START RAW DATA
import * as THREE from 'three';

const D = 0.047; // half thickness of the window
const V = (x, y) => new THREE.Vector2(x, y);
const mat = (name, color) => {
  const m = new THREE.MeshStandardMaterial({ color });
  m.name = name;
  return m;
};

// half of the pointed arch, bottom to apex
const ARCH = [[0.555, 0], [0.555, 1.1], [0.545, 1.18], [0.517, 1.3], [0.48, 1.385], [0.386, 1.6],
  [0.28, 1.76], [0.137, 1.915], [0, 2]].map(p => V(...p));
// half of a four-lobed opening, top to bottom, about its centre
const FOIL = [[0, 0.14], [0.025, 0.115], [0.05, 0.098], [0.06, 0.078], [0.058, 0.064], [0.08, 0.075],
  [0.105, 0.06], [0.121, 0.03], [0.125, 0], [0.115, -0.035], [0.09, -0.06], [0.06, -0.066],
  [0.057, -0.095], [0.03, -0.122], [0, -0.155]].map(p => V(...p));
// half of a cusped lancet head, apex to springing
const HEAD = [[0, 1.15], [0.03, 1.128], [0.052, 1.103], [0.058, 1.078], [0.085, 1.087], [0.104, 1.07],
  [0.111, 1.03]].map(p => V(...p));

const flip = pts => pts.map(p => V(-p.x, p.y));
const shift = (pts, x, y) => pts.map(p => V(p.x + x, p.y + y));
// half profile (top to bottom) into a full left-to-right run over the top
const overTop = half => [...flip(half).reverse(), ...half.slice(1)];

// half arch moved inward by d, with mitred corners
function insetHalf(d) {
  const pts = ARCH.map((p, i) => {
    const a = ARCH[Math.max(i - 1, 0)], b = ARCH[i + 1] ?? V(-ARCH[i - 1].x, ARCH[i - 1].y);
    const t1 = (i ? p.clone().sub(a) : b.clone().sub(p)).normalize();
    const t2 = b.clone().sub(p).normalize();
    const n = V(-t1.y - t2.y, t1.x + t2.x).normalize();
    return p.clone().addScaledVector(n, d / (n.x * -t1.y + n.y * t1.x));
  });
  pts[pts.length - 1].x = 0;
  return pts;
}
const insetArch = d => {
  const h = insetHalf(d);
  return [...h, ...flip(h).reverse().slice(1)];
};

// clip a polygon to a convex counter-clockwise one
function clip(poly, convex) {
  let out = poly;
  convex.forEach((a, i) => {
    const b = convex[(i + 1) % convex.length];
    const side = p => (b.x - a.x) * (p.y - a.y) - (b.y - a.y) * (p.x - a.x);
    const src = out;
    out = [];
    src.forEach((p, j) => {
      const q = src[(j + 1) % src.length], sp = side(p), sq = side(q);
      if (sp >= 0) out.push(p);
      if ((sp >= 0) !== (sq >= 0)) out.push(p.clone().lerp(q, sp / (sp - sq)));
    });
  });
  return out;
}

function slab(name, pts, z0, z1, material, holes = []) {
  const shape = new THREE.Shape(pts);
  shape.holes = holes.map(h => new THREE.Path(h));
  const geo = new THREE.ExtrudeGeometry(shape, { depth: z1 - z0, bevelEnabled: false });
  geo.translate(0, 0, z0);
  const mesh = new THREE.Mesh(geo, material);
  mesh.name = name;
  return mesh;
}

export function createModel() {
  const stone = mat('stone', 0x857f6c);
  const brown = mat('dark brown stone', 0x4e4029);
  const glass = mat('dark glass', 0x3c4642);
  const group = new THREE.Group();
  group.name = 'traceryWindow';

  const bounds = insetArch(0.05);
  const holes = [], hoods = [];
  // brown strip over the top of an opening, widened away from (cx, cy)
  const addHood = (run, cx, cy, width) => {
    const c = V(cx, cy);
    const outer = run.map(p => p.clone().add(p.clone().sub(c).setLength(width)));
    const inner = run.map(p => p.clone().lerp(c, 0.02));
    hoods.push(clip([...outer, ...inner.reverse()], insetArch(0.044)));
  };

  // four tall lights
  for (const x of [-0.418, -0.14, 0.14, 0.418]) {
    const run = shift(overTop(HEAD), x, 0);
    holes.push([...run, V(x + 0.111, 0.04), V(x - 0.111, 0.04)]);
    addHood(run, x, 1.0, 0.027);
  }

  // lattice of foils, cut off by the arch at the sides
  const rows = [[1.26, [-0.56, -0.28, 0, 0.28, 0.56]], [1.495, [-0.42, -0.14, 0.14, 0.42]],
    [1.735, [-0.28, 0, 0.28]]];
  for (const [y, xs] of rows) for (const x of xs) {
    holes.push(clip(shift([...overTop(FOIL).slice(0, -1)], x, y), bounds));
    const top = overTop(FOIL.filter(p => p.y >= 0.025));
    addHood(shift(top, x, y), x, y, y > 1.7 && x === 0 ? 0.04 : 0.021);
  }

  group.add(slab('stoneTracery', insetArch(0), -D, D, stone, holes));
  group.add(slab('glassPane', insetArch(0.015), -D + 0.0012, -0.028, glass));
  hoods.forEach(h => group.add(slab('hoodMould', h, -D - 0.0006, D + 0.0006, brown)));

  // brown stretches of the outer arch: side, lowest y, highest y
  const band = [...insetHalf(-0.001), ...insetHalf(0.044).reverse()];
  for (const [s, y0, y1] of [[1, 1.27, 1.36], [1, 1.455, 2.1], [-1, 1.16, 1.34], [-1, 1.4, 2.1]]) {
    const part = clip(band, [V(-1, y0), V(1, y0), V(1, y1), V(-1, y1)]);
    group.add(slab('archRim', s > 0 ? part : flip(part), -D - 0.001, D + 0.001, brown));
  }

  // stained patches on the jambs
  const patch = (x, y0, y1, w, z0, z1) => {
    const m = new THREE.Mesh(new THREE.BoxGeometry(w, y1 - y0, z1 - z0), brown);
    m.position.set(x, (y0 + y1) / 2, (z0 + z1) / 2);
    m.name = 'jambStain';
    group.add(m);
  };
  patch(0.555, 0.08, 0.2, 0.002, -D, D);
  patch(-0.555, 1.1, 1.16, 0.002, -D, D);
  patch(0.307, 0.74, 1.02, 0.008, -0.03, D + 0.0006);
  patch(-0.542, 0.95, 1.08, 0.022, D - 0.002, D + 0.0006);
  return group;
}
END RAW DATA
HOW TO COMPLETE THIS TASK. Beginning with the first line of the listing above, please write out every line exactly until you reach the line that contains "convex counter-clockwise one", and include that one too.

ANSWER SPACE.
import * as THREE from 'three';

const D = 0.047; // half thickness of the window
const V = (x, y) => new THREE.Vector2(x, y);
const mat = (name, color) => {
  const m = new THREE.MeshStandardMaterial({ color });
  m.name = name;
  return m;
};

// half of the pointed arch, bottom to apex
const ARCH = [[0.555, 0], [0.555, 1.1], [0.545, 1.18], [0.517, 1.3], [0.48, 1.385], [0.386, 1.6],
  [0.28, 1.76], [0.137, 1.915], [0, 2]].map(p => V(...p));
// half of a four-lobed opening, top to bottom, about its centre
const FOIL = [[0, 0.14], [0.025, 0.115], [0.05, 0.098], [0.06, 0.078], [0.058, 0.064], [0.08, 0.075],
  [0.105, 0.06], [0.121, 0.03], [0.125, 0], [0.115, -0.035], [0.09, -0.06], [0.06, -0.066],
  [0.057, -0.095], [0.03, -0.122], [0, -0.155]].map(p => V(...p));
// half of a cusped lancet head, apex to springing
const HEAD = [[0, 1.15], [0.03, 1.128], [0.052, 1.103], [0.058, 1.078], [0.085, 1.087], [0.104, 1.07],
  [0.111, 1.03]].map(p => V(...p));

const flip = pts => pts.map(p => V(-p.x, p.y));
const shift = (pts, x, y) => pts.map(p => V(p.x + x, p.y + y));
// half profile (top to bottom) into a full left-to-right run over the top
const overTop = half => [...flip(half).reverse(), ...half.slice(1)];

// half arch moved inward by d, with mitred corners
function insetHalf(d) {
  const pts = ARCH.map((p, i) => {
    const a = ARCH[Math.max(i - 1, 0)], b = ARCH[i + 1] ?? V(-ARCH[i - 1].x, ARCH[i - 1].y);
    const t1 = (i ? p.clone().sub(a) : b.clone().sub(p)).normalize();
    const t2 = b.clone().sub(p).normalize();
    const n = V(-t1.y - t2.y, t1.x + t2.x).normalize();
    return p.clone().addScaledVector(n, d / (n.x * -t1.y + n.y * t1.x));
  });
  pts[pts.length - 1].x = 0;
  return pts;
}
const insetArch = d => {
  const h = insetHalf(d);
  return [...h, ...flip(h).reverse().slice(1)];
};

// clip a polygon to a convex counter-clockwise one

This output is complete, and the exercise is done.